+44 1803 865913
Edited By: Josef Fanta and Henk Siepel
352 pages, col illus
Man has had a complex relationship with inland drift sands through the ages. For some centuries these landscapes were seen as a threat, especially to agriculture and housing.
This book considers the processes, origin, conservation and restoration of this very special but harsh biotope, one that is characterised by fields of lichens with sparse grasses and heather alongside a range of special animal, fungi and plant species.
There are currently no reviews for this product. Be the first to review this product!
Prof.dr. J. Fanta is emeritus professor in landscape ecology at the University of Amsterdam and emeritus professor in forest ecology and forest dynamics at Wageningen University, Wageningen UR, studying forest development a.o. on drift sands and prof.dr. H. Siepel is professor in applied animal ecology at Radboud University Nijmegen and head of the Centre for Ecosystem Studies of Alterra and Wageningen University, Wageningen UR. He specializes in animal life-history tactics.
Prof. Josef Fanta did years of research on inland drift sands in cooperation with a number of specialists from various disciplines. Many of them contributed to this book. Meanwhile all of these data are now used for conservation, restoration and management of inland drift sands. In 2010 a comprehensive study on drift sand management and restoration in the O+BN program (development and quality of nature) has been finalized in which prof. Henk Siepel added the expertise on animal ecology and life-history tactics. Both editors present a complete as possible overview of results on drift sand landscapes in Europe in order to underpin restoration of these priority habitats in Natura 2000.
Your orders support book donation projects
Extremely pleased with the quality of the product, the ease of the ordering system and the speed at which the item was dispatched.

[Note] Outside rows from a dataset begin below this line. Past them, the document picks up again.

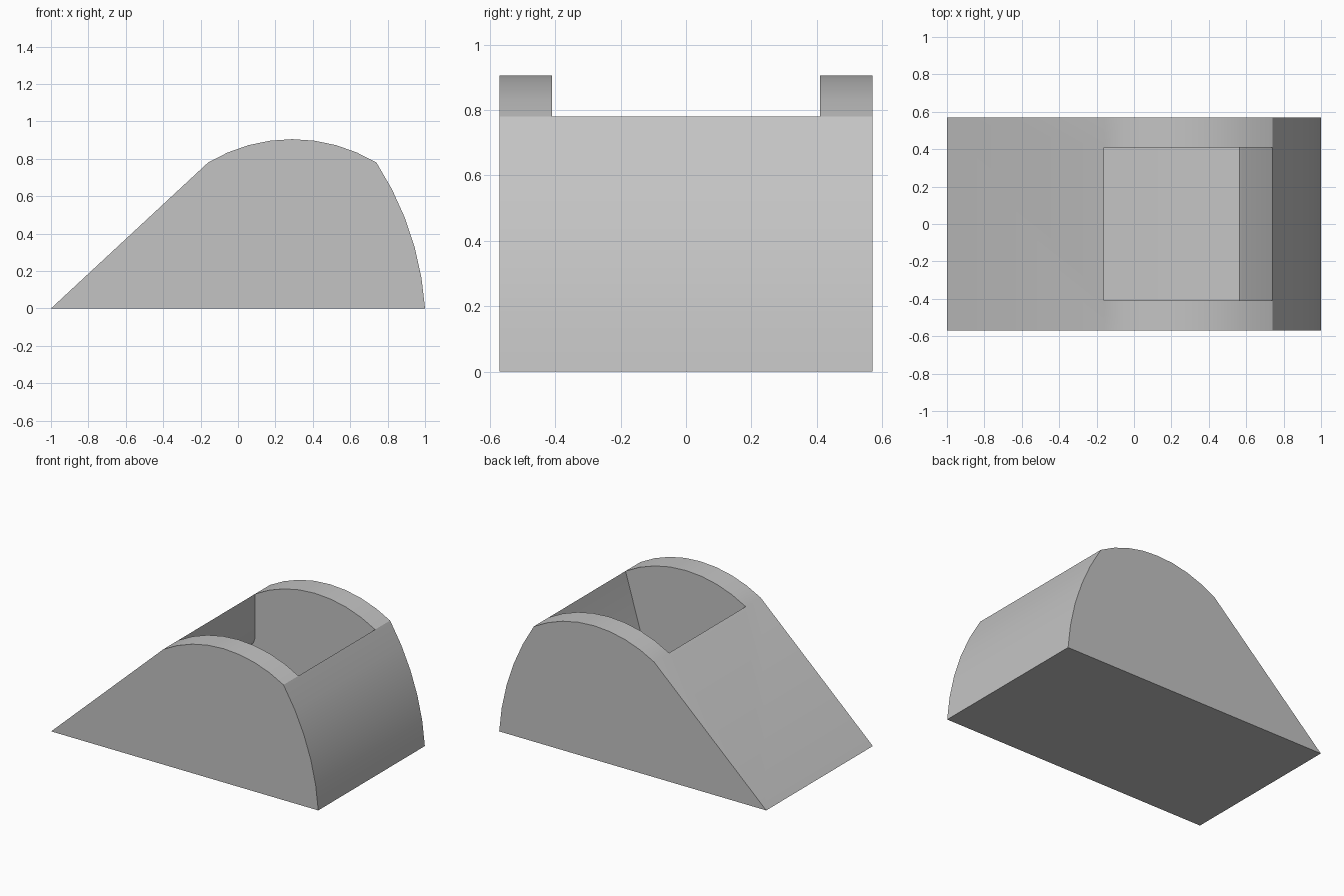
import bpy, bmesh, math
from mathutils import Vector

cube = bpy.data.objects.get("Cube")
if cube:
    bpy.data.objects.remove(cube, do_unlink=True)

HALF, INNER = 0.57, 0.41          # half width of the block and of the pocket


def arc(start, end, rise, steps):
    """Circular arc bulging to the left of start -> end, both ends included."""
    a, b = Vector(start), Vector(end)
    chord = b - a
    half = chord.length / 2
    radius = (half * half + rise * rise) / (2 * rise)
    along = chord.normalized()
    out = Vector((-along.y, along.x))
    centre = (a + b) / 2 + out * (rise - radius)
    sweep = math.asin(half / radius)
    points = []
    for i in range(steps + 1):
        t = sweep * (2 * i / steps - 1)
        points.append(centre + radius * (along * math.sin(t) + out * math.cos(t)))
    points[0], points[-1] = a, b
    return points


# Profile curves in the x-z plane
toe, crest, brow, heel = (-1, 0), (-0.16, 0.78), (0.74, 0.78), (1, 0)
top = arc(crest, brow, 0.125, 8)
nose = arc(brow, heel, 0.053, 5)
pocket = [Vector(p) for p in (brow, (0.58, 0.24), (0.565, 0.21), (0.53, 0.2), (-0.43, 0.2),
                              (-0.19, 0.425), (-0.17, 0.45), (-0.16, 0.48), crest)]

bm = bmesh.new()
cache = {}


def vert(p, y):
    key = (round(p[0], 4), y, round(p[1], 4))
    if key not in cache:
        cache[key] = bm.verts.new((p[0], y, p[1]))
    return cache[key]


def face(*corners):
    bm.faces.new([vert(p, y) for p, y in corners])


def strip(path, y0, y1):
    for a, b in zip(path, path[1:]):
        face((a, y0), (b, y0), (b, y1), (a, y1))


# Slope, curved nose and base over the full width
face((toe, -HALF), (crest, -HALF), (crest, -INNER), (crest, INNER), (crest, HALF), (toe, HALF))
face((brow, -HALF), (nose[1], -HALF), (nose[1], HALF), (brow, HALF), (brow, INNER), (brow, -INNER))
strip(nose[1:], -HALF, HALF)
strip([heel, toe], -HALF, HALF)

# Pocket walls and floor
strip(pocket, -INNER, INNER)

# Side faces, arched rims and pocket sides
for s in (-1, 1):
    face(*[(p, s * HALF) for p in [toe] + top + nose[1:]])
    strip(top, s * INNER, s * HALF)
    face(*[(p, s * INNER) for p in top + pocket[1:-1]])

bmesh.ops.recalc_face_normals(bm, faces=bm.faces)
mesh = bpy.data.meshes.new("block_body")
bm.to_mesh(mesh)
bm.free()

body = bpy.data.objects.new("block_body", mesh)
bpy.context.collection.objects.link(body)

# Plain grey finish
grey = bpy.data.materials.new("light_grey")
grey.use_nodes = True
colour = (0.55, 0.55, 0.55, 1)
grey.diffuse_color = colour
grey.node_tree.nodes["Principled BSDF"].inputs["Base Color"].default_value = colour
mesh.materials.append(grey)

bpy.ops.object.select_all(action="DESELECT")
body.select_set(True)
bpy.context.view_layer.objects.active = body
bpy.ops.object.shade_smooth_by_angle(angle=math.radians(28))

Search and browse over 110,000 wildlife and science products
Multi-currency. Secure worldwide shipping
Wildlife, science and conservation since 1985